■ Assigned task
In the entries that follow, find the line containing "verts = [(x, y, z)"; from there, copy every line exactly through the line containing "bpy.context.collection.objects.link(ob)".

======

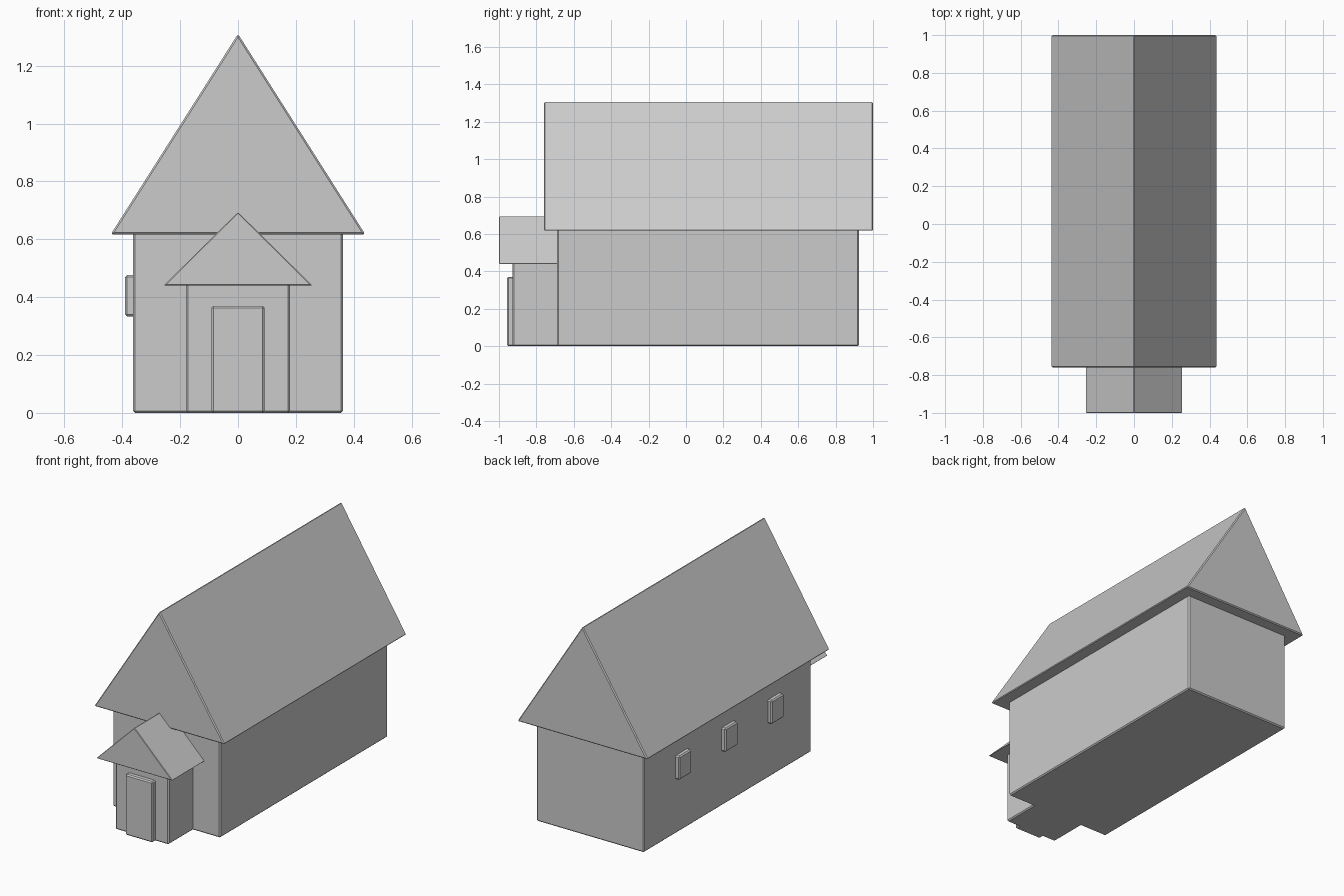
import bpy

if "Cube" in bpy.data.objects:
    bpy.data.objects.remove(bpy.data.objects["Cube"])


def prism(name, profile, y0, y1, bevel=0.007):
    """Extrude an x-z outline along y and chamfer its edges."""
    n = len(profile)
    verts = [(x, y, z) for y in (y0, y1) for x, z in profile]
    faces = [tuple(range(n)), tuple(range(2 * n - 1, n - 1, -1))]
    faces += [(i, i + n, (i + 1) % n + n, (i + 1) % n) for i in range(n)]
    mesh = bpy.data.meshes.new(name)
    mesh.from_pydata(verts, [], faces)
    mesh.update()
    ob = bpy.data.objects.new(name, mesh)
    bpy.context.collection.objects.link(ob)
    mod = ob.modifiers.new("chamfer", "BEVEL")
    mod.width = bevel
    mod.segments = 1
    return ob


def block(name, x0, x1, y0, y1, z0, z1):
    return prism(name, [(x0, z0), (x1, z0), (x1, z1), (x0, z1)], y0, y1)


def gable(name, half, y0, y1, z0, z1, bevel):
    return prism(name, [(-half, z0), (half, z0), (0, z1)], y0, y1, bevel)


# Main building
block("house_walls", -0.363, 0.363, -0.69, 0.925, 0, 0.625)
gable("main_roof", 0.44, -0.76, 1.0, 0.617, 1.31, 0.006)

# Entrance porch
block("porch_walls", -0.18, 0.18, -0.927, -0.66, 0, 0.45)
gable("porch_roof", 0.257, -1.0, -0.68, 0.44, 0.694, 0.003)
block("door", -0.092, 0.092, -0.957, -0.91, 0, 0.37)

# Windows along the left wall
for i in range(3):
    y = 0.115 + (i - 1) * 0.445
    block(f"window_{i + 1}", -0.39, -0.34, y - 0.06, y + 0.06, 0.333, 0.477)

======

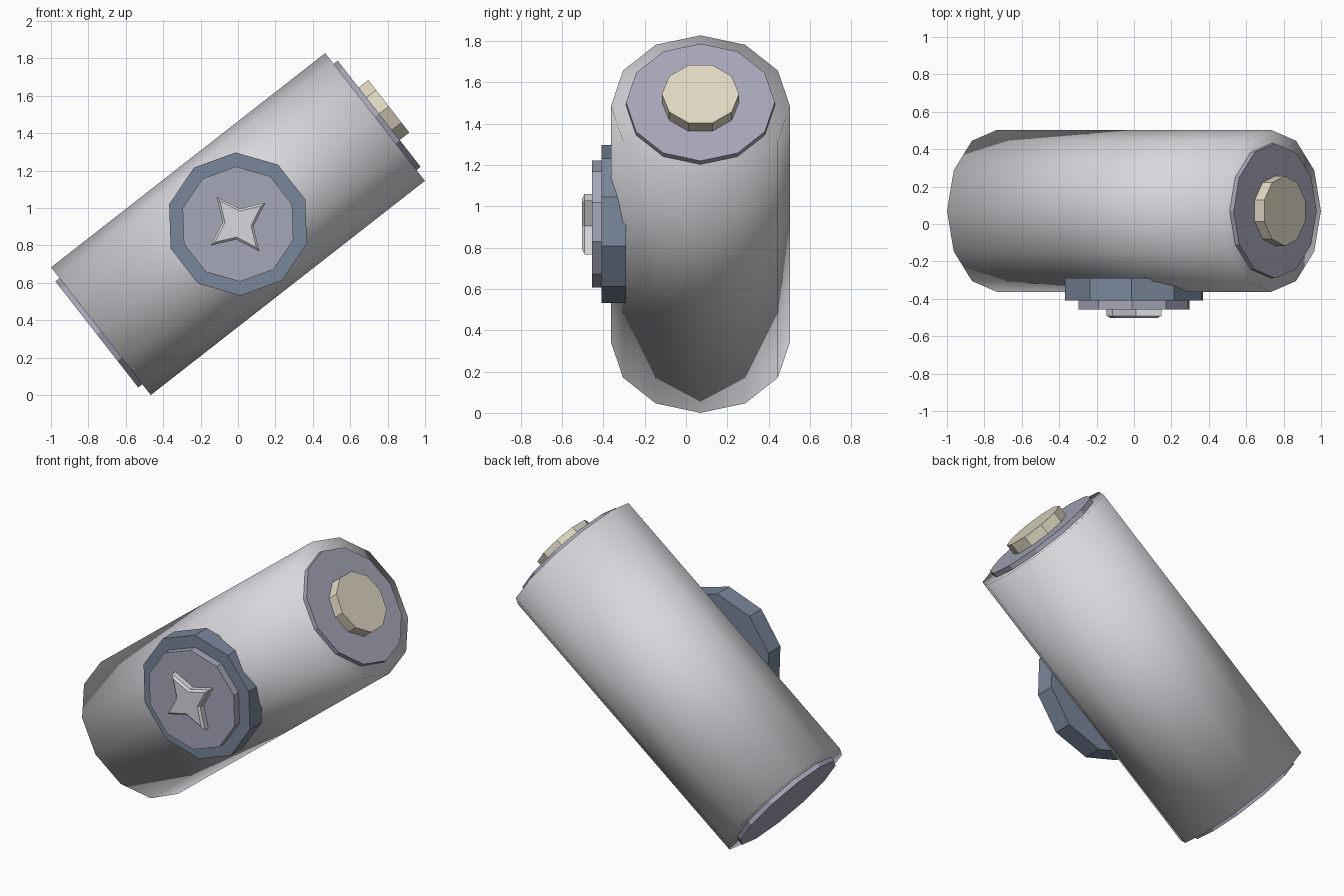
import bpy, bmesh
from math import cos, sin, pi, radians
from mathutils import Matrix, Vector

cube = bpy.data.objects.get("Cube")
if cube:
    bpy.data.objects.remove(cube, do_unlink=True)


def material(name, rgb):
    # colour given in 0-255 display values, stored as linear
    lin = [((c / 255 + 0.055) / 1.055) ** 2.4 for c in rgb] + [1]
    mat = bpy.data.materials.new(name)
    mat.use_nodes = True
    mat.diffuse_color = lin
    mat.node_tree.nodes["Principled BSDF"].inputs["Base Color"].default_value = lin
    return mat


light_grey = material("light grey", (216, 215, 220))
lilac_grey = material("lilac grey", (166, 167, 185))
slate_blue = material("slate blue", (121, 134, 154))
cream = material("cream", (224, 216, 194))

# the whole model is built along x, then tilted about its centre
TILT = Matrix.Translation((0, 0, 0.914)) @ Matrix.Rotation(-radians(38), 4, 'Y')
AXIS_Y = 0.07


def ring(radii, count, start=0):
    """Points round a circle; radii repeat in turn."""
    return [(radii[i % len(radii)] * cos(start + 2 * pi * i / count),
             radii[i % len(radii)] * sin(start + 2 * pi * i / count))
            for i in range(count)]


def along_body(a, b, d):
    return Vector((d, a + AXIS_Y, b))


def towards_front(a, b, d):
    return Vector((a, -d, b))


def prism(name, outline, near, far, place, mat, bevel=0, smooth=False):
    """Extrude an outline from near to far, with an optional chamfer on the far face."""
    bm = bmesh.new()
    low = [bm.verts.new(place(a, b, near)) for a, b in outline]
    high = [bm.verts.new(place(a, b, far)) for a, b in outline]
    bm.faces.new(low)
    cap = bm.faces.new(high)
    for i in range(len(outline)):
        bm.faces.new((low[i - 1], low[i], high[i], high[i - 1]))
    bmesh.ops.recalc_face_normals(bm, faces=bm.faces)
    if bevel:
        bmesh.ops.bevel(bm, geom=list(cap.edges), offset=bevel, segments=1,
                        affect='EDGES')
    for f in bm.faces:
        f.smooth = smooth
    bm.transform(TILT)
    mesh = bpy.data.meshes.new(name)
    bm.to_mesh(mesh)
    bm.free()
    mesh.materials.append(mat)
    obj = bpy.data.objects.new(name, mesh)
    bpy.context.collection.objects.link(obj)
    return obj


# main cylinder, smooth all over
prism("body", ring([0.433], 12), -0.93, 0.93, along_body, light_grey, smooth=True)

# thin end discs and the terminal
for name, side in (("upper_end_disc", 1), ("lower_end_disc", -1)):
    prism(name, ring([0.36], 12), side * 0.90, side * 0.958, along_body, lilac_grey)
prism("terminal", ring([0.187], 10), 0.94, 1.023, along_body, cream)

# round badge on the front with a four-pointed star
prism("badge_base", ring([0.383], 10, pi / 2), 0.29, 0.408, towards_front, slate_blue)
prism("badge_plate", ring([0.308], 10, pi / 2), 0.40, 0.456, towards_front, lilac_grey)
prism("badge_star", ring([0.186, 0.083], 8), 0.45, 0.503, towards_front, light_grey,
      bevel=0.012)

======

■ Solution to the problem
    verts = [(x, y, z) for y in (y0, y1) for x, z in profile]
    faces = [tuple(range(n)), tuple(range(2 * n - 1, n - 1, -1))]
    faces += [(i, i + n, (i + 1) % n + n, (i + 1) % n) for i in range(n)]
    mesh = bpy.data.meshes.new(name)
    mesh.from_pydata(verts, [], faces)
    mesh.update()
    ob = bpy.data.objects.new(name, mesh)
    bpy.context.collection.objects.link(ob)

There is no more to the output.